On February 24th and 25th Italian parliamentary elections will be held. The electoral system in place is referred to in Italy as the “Calderoli law”, approved in 2005 and already used in the 2006 and 2008. Both the Chamber of Deputies and the Senate are elected with a proportional system with a majority premium. The two systems however are not identical. For the Chamber of Deputies it is a majority-assuring system. The party or coalition of parties that gets a plurality of the votes at the national level is guaranteed 54% of the seats (340) regardless of its percentage of votes [JT: Unless it gets more than 54% of the vote – which won’t happen in this election – but in that case it would get the correct proportion. It is only a bonus, never a penalty.] In the case of coalitions the votes of all its parties are counted for determining who gets the majority bonus. The remaining seats are allocated proportionally among the losers which meet the conditions for gaining representation. For parties running alone the threshold for getting seats is 4%. For parties running in coalition the threshold is 2%, provided their coalition gets at least 10% of the votes. For each coalition with more than 10% the largest party below the 2% threshold is entitled to receive seats. Party lists are closed.
For the Senate the system is similar to that of the Chamber but it is not majority-assuring. The major difference is that the majority bonus is allocated at the regional level. In 17 out of 20 regions the party or coalition of parties that gets a plurality of the votes is guaranteed 55% of the seats assigned to each region regardless of its percentage of votes. In the case of coalitions the votes of all parties in the coalition are counted for determining who gets the majority bonus. The remaining seats are allocated proportionally among the losers which meet the conditions for gaining representation. For parties running alone the threshold for receiving seats is 8%. For parties running in coalition the threshold is 3%, provided their coalition gets at least 20% of the votes. Party lists are closed.
The regional allocation of the majority premiums in the Senate makes it difficult achieving an absolute majority of seats.
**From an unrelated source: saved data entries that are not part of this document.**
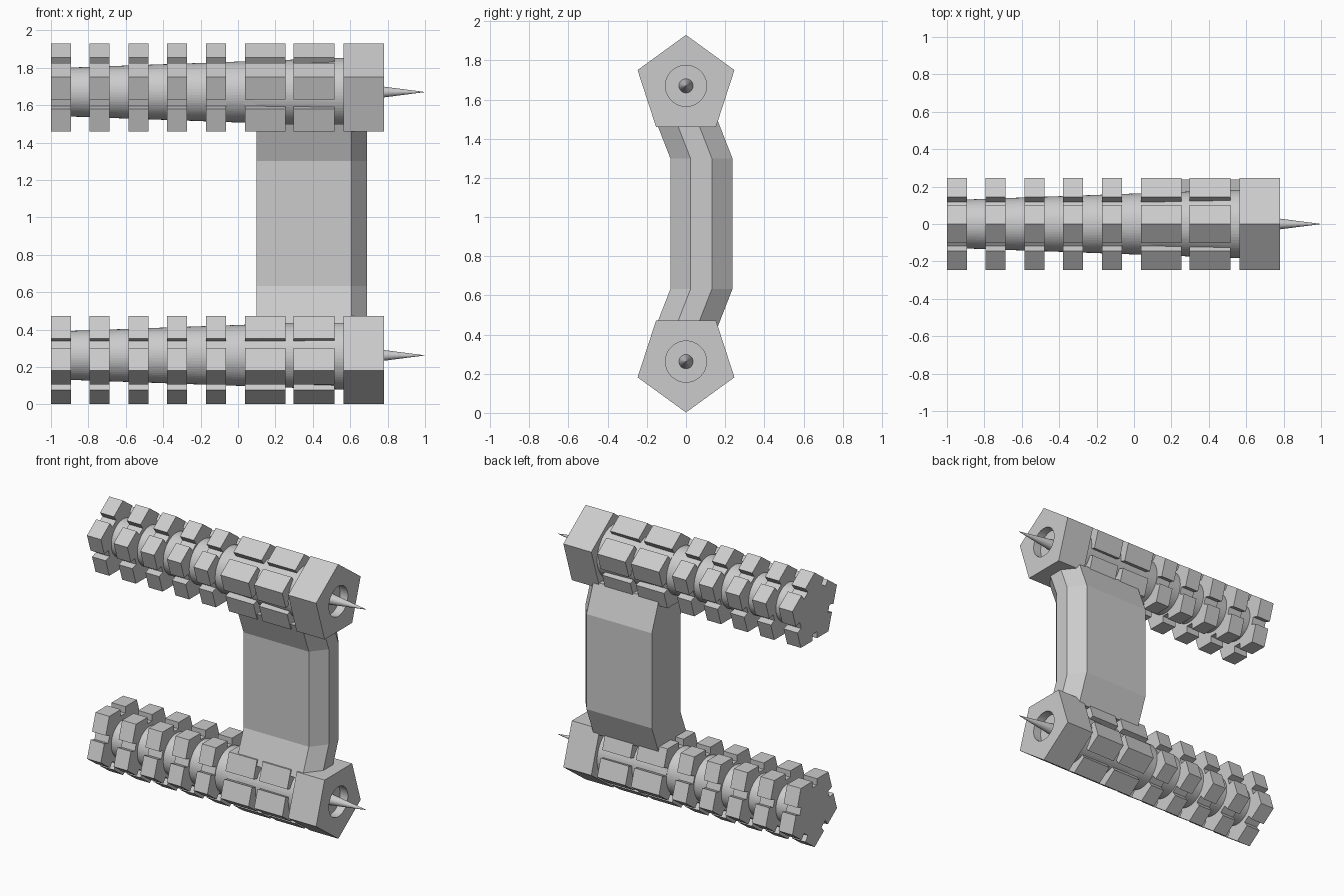
import bpy, bmesh, math

if "Cube" in bpy.data.objects:
    bpy.data.objects.remove(bpy.data.objects["Cube"])

MID_Z = 0.966          # mirror height between the two barrels
AXIS = 0.704           # barrel axis distance from the mirror height
R = 0.26               # pentagon corner radius
APO = R * math.cos(math.pi / 5)


def make_object(name, bm):
    bmesh.ops.recalc_face_normals(bm, faces=bm.faces)
    mesh = bpy.data.meshes.new(name)
    bm.to_mesh(mesh)
    bm.free()
    ob = bpy.data.objects.new(name, mesh)
    bpy.context.collection.objects.link(ob)
    return ob


def loft(bm, sections):
    """Skin closed sections with equal point counts and cap both ends."""
    rings = [[bm.verts.new(p) for p in sec] for sec in sections]
    n = len(rings[0])
    for a, b in zip(rings, rings[1:]):
        for i in range(n):
            j = (i + 1) % n
            bm.faces.new((a[i], a[j], b[j], b[i]))
    bm.faces.new(rings[0])
    bm.faces.new(rings[-1])


def circle(r, n):
    return [(r * math.cos(2 * math.pi * i / n), r * math.sin(2 * math.pi * i / n)) for i in range(n)]


def pentagon(groove_w=0.0, groove_d=0.0):
    """Pentagon with the apex up, optionally notched in the middle of each side."""
    pts = []
    for k in range(5):
        a = math.pi / 2 + k * 2 * math.pi / 5
        pts.append((R * math.cos(a), R * math.sin(a)))
        if groove_w:
            m = a + math.pi / 5
            for t, d in ((-1, 0), (-1, 1), (1, 1), (1, 0)):
                rad, tan = APO - d * groove_d, t * groove_w
                pts.append((rad * math.cos(m) - tan * math.sin(m),
                            rad * math.sin(m) + tan * math.cos(m)))
    return pts


def placed(pts, x, s):
    return [(x, y, MID_Z + s * (AXIS + z)) for y, z in pts]


RINGS = [(-1 + 0.207 * i, -0.893 + 0.207 * i) for i in range(5)] + [(0.037, 0.255), (0.298, 0.517)]

for s, label in ((1, "upper"), (-1, "lower")):
    # grooved pentagonal rings
    bm = bmesh.new()
    for x0, x1 in RINGS:
        prof = pentagon(0.026, 0.045)
        loft(bm, [placed(prof, x0, s), placed(prof, x1, s)])
    make_object(label + "_rings", bm)

    # tapered core tube
    bm = bmesh.new()
    loft(bm, [placed(circle(0.129, 64), -0.95, s), placed(circle(0.184, 64), 0.60, s)])
    make_object(label + "_tube", bm)

    # muzzle block with a round recess
    bm = bmesh.new()
    loft(bm, [placed(pentagon(), 0.563, s), placed(pentagon(), 0.78, s)])
    muzzle = make_object(label + "_muzzle", bm)
    bm = bmesh.new()
    loft(bm, [placed(circle(0.105, 48), 0.72, s), placed(circle(0.105, 48), 0.9, s)])
    cutter = make_object(label + "_recess_cutter", bm)
    cutter.hide_render = True
    cutter.hide_viewport = True
    mod = muzzle.modifiers.new("recess", 'BOOLEAN')
    mod.operation = 'DIFFERENCE'
    mod.object = cutter
    mod.solver = 'EXACT'

    # spike
    bm = bmesh.new()
    loft(bm, [placed(circle(0.037, 32), 0.715, s), placed(circle(0.0003, 32), 1.0, s)])
    make_object(label + "_spike", bm)

# connecting bracket, bent towards the barrels at both ends
SECTION = [(0.10, -0.08), (0.607, -0.08), (0.69, 0.023), (0.69, 0.132), (0.607, 0.237), (0.10, 0.237)]
bm = bmesh.new()
loft(bm, [[(x, y + dy, z) for x, y in SECTION]
          for dy, z in ((-0.078, 0.432), (0, 0.632), (0, 1.30), (-0.078, 1.50))])
make_object("bracket", bm)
Even a party or coalition with a 5-8 percentage point lead at the national level might not be able to get 158 out of 350 seats. This can happen if it loses in 2 of the largest regions and it is particularly true in a multipolar situation such as exists now.
An important element to consider is that in our parliamentary system the government must receive a confidence vote by both Houses. A non-confidence vote by either of the two legislative houses entails the resignation of the government.
Full Article: The Monkey Cage.